"The band is her vehicle," said Tabackin. "It's my responsibility as the featured soloist to try to express what she has written and to add whatever I have to offer." Perhaps that isn't such a bad way to operate a marriage.
Now, after ten recordings of her own music, Akiyoshi has turned the tables. For the first time, on Tanuki's Night Out (JAM), the band plays Akiyoshi's arrangements of Tabackin's compositions. The album is a sweet abstraction of a sexy old Japanese legend.
"It's a gesture of my appreciation to Lew for putting up with me for all these years," his wife confessed. "He encouraged me, and that was how the band was formed." She paused. "I think he writes happier tunes.
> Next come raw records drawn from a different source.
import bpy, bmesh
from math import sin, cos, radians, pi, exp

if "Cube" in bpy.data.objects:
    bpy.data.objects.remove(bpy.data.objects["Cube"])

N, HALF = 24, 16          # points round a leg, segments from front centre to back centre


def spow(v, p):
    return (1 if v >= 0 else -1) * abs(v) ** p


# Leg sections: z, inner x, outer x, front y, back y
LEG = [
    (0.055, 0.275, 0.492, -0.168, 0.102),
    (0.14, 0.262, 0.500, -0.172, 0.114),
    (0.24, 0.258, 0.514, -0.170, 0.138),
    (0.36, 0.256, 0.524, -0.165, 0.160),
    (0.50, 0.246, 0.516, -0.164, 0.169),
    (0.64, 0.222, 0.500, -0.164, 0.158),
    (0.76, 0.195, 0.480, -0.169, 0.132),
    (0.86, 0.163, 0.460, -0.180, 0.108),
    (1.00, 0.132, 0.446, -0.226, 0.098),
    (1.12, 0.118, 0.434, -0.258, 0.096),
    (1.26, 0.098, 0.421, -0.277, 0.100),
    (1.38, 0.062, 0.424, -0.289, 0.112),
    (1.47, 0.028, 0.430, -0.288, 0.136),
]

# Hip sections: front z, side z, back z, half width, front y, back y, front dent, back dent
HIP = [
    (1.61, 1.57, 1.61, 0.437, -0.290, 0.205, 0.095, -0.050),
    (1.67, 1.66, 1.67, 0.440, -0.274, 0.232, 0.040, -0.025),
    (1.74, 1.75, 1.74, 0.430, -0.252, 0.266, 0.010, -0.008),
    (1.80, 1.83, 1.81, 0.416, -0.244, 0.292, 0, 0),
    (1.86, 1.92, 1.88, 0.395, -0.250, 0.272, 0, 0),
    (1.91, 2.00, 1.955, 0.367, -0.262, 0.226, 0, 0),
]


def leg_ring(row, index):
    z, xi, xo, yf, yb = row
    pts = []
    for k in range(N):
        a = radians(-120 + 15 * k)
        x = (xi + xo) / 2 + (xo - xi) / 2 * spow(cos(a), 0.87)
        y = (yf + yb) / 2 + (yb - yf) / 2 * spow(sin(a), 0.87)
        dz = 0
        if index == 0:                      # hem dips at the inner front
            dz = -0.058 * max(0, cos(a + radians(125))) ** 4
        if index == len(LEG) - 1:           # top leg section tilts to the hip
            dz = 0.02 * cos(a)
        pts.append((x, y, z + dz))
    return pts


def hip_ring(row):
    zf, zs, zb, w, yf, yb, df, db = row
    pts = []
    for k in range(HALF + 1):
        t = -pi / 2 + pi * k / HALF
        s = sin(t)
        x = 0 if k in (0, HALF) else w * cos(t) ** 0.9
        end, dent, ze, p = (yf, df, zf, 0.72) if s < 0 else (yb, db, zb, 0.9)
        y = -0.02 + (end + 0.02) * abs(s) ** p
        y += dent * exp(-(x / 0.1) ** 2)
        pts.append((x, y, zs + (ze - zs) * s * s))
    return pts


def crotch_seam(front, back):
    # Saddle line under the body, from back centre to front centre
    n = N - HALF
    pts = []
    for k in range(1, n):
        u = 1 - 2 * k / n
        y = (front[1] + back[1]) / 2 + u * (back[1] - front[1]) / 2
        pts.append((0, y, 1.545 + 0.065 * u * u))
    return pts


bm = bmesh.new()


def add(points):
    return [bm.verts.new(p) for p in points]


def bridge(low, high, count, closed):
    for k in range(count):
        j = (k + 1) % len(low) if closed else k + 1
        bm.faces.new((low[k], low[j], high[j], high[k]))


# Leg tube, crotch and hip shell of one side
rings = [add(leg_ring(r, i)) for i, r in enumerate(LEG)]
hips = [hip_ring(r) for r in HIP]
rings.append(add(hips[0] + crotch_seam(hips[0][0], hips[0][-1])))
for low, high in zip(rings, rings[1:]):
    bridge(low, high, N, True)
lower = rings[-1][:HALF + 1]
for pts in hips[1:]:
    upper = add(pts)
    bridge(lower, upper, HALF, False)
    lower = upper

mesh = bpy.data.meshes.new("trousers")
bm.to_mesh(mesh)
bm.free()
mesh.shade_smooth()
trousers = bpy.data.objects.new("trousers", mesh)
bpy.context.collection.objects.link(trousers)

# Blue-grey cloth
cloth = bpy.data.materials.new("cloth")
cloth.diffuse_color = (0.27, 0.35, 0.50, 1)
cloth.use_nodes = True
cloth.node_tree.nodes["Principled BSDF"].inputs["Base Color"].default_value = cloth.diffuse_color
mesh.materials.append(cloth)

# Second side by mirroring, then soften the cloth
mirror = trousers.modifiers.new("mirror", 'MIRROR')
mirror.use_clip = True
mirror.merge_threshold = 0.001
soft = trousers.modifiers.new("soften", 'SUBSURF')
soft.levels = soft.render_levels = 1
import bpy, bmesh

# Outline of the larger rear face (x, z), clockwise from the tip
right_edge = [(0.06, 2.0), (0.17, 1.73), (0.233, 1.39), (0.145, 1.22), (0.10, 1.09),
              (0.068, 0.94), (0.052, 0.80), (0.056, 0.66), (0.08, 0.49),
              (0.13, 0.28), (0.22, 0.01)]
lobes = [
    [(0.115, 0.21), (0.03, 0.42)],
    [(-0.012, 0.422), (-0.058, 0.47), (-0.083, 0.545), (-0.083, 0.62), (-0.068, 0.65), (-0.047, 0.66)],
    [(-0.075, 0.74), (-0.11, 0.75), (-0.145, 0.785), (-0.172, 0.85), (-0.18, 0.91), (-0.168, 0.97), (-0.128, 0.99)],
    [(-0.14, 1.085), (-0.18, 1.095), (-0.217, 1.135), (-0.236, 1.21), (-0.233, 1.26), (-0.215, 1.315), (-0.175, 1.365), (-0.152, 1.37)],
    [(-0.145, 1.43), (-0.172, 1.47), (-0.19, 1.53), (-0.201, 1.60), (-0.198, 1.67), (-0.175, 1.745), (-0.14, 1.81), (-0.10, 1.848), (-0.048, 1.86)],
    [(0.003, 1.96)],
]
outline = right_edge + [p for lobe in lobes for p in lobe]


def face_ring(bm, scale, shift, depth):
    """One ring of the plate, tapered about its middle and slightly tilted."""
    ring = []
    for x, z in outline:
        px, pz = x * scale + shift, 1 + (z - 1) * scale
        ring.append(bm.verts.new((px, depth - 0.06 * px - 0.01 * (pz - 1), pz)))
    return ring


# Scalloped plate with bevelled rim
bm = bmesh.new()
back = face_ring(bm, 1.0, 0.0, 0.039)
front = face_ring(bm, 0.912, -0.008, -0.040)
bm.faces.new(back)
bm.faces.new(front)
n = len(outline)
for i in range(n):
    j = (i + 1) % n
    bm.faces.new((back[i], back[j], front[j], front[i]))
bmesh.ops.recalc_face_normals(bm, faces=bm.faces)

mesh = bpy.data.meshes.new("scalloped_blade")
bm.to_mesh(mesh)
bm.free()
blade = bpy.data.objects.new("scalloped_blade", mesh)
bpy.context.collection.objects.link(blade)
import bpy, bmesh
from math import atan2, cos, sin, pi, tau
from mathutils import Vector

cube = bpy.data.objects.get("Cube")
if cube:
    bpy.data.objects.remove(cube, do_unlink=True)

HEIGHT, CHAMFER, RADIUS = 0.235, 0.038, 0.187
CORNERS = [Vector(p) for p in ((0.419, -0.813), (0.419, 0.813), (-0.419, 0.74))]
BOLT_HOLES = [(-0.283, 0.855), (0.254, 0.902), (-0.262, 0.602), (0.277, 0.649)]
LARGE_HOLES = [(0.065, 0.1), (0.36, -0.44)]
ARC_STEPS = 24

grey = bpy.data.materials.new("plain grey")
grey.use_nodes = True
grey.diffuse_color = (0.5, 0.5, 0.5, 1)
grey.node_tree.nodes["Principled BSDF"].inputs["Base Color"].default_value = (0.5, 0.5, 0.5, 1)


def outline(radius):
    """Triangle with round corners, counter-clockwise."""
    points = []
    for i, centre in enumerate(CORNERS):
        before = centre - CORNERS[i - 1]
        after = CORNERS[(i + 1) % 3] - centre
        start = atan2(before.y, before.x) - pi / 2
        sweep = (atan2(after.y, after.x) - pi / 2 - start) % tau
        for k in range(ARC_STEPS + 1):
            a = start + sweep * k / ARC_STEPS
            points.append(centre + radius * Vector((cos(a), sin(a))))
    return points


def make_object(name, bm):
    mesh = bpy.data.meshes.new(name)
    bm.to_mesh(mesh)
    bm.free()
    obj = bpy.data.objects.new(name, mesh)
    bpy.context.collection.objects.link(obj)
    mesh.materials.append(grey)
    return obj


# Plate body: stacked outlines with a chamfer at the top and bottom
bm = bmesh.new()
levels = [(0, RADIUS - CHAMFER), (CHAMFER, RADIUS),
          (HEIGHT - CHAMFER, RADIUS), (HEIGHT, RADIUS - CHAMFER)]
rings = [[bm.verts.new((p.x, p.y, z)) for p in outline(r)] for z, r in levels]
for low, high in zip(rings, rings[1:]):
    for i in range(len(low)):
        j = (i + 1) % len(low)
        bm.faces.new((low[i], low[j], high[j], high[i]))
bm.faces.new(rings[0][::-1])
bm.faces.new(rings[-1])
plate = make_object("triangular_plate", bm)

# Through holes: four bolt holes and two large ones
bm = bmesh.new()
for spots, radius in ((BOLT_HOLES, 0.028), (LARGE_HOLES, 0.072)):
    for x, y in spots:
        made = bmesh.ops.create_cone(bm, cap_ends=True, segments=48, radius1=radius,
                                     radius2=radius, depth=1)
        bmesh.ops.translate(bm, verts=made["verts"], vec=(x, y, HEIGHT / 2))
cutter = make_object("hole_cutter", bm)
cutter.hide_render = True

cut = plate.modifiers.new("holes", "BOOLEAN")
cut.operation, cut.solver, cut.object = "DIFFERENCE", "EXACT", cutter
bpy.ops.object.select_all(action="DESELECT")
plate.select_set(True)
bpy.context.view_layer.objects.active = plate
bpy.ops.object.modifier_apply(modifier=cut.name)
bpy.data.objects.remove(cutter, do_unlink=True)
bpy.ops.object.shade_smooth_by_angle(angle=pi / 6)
He doesn't have a nervous, neurotic side like I have," she giggled.
"We didn't really expect the band to evolve into what we're doing right now," continued Akiyoshi, whose relaxed, good humor hints neither at her "neurotic side" nor at the power and intricacy of her music.
The band began nearly a decade ago as a weekly jam in a Los Angeles musicians' union rehearsal hall rented for 50 cents. The players donated their services. Slowly, Akiyoshi and Tabackin put together a live concert and an album deal to try to make some money for the musicians. Their first album, Kogun, became a big hit in Japan and later in the U. S. Since then, they've been as successful as a big band can be---awards, record dates, tours---but survival is tricky for a jazz band. It's expensive to keep it going. Symphony orchestras have patrons and matching grants; jazz bands don't. Consequently, there aren't many outward signs of success.
But it's an institution. "We've been rehearsing Wednesday mornings at the musicians' union since 1973," said Tabackin. And whenever they play, they're ready.